START Extracted information

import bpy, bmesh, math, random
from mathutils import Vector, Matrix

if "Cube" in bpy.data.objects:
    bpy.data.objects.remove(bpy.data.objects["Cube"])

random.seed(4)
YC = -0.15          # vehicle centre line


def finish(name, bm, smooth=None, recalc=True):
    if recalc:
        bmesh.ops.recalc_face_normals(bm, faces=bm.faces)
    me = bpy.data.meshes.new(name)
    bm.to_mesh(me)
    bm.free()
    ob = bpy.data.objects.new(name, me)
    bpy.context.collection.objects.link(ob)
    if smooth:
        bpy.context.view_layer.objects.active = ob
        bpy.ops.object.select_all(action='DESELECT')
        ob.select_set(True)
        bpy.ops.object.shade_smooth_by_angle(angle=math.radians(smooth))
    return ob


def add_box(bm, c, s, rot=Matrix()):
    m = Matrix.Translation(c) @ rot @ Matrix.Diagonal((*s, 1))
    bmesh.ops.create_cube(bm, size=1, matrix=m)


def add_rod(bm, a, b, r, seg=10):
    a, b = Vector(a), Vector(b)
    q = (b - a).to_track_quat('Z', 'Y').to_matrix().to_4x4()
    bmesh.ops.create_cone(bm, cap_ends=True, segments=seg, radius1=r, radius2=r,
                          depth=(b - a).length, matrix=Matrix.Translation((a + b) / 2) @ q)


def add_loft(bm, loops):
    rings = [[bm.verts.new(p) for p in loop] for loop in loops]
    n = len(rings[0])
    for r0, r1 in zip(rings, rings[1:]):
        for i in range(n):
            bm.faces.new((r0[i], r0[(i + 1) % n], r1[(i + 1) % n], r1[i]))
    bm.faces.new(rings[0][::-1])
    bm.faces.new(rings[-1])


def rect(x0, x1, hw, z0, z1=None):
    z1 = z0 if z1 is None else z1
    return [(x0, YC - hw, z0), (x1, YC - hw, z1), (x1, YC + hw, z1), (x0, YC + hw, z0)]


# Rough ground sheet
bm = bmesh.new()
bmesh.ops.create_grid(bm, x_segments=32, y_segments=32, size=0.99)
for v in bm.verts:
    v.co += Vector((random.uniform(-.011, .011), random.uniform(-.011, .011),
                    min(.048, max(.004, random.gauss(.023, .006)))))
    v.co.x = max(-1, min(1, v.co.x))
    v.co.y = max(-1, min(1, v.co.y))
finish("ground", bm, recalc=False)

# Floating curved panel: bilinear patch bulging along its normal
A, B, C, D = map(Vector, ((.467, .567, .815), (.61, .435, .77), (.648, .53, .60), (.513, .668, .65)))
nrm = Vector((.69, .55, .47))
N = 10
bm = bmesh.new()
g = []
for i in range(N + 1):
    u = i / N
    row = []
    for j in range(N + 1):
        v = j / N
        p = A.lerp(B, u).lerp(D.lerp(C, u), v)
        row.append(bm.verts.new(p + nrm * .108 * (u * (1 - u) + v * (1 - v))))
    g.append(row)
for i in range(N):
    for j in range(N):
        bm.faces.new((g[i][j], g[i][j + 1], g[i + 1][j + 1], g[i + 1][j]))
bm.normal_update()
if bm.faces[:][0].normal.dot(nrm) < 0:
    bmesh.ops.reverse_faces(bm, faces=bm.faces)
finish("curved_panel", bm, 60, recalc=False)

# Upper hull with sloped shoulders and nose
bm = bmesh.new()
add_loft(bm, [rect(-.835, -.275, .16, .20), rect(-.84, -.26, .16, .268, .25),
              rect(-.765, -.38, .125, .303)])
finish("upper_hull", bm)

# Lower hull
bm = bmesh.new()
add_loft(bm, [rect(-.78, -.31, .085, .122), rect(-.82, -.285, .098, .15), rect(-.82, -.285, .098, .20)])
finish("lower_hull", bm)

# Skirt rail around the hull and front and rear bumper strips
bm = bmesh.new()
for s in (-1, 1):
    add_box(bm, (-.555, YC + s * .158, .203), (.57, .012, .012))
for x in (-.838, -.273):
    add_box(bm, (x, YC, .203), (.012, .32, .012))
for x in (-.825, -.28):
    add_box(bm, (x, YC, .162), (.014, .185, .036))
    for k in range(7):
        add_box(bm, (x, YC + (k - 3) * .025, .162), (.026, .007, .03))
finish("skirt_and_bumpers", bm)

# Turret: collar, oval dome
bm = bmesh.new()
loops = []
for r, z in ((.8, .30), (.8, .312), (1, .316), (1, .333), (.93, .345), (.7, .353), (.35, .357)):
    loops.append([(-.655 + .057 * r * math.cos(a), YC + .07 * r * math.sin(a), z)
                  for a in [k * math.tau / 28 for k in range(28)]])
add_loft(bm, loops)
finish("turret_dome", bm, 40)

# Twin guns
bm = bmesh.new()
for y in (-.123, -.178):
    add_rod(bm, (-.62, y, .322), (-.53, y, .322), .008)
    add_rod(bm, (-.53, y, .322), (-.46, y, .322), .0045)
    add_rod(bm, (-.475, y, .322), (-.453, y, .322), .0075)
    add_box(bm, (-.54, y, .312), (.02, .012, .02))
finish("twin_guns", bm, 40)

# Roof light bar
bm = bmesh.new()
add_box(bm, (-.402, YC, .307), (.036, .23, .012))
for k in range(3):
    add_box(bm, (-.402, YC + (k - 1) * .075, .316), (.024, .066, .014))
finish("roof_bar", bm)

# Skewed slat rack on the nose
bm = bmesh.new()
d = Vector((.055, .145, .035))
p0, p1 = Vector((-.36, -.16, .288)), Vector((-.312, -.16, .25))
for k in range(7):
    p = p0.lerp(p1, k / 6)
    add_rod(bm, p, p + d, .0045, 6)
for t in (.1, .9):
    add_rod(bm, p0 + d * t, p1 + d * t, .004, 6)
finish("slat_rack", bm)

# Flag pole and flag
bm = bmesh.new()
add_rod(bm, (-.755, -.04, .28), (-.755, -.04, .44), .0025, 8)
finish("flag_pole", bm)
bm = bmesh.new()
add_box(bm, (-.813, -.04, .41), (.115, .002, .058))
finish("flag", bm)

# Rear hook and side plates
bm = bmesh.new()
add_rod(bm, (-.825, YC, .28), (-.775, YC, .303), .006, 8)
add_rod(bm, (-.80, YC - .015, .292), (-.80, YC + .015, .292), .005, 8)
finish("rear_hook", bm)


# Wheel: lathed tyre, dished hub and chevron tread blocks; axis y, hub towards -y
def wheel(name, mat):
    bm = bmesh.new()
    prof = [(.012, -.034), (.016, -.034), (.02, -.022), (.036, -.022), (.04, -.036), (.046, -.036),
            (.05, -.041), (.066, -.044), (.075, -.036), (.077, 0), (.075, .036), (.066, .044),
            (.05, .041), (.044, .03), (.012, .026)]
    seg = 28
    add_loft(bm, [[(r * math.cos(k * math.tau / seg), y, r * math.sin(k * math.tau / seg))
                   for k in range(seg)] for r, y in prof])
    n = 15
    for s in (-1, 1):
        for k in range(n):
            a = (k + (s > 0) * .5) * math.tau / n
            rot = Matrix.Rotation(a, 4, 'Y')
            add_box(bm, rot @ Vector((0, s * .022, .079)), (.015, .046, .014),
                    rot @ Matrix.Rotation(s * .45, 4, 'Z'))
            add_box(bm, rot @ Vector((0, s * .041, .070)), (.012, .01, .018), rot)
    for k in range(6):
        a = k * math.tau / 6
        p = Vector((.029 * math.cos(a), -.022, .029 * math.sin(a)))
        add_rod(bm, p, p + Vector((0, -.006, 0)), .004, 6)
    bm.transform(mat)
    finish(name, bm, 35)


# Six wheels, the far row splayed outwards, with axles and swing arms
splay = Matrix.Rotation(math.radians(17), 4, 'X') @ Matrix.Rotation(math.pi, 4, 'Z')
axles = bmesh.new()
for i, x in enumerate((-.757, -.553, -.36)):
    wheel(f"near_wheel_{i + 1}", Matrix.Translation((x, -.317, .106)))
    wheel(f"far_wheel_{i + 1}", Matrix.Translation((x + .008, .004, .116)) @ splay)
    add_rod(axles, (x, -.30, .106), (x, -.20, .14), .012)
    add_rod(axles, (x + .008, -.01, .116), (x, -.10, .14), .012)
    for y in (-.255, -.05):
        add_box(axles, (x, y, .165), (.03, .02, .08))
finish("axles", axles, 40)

END Extracted information

__Task to complete__
Among the lines above, which ones hold the string "Rotation"? Show them.

__Answer to the problem__
            rot = Matrix.Rotation(a, 4, 'Y')
                    rot @ Matrix.Rotation(s * .45, 4, 'Z'))
splay = Matrix.Rotation(math.radians(17), 4, 'X') @ Matrix.Rotation(math.pi, 4, 'Z')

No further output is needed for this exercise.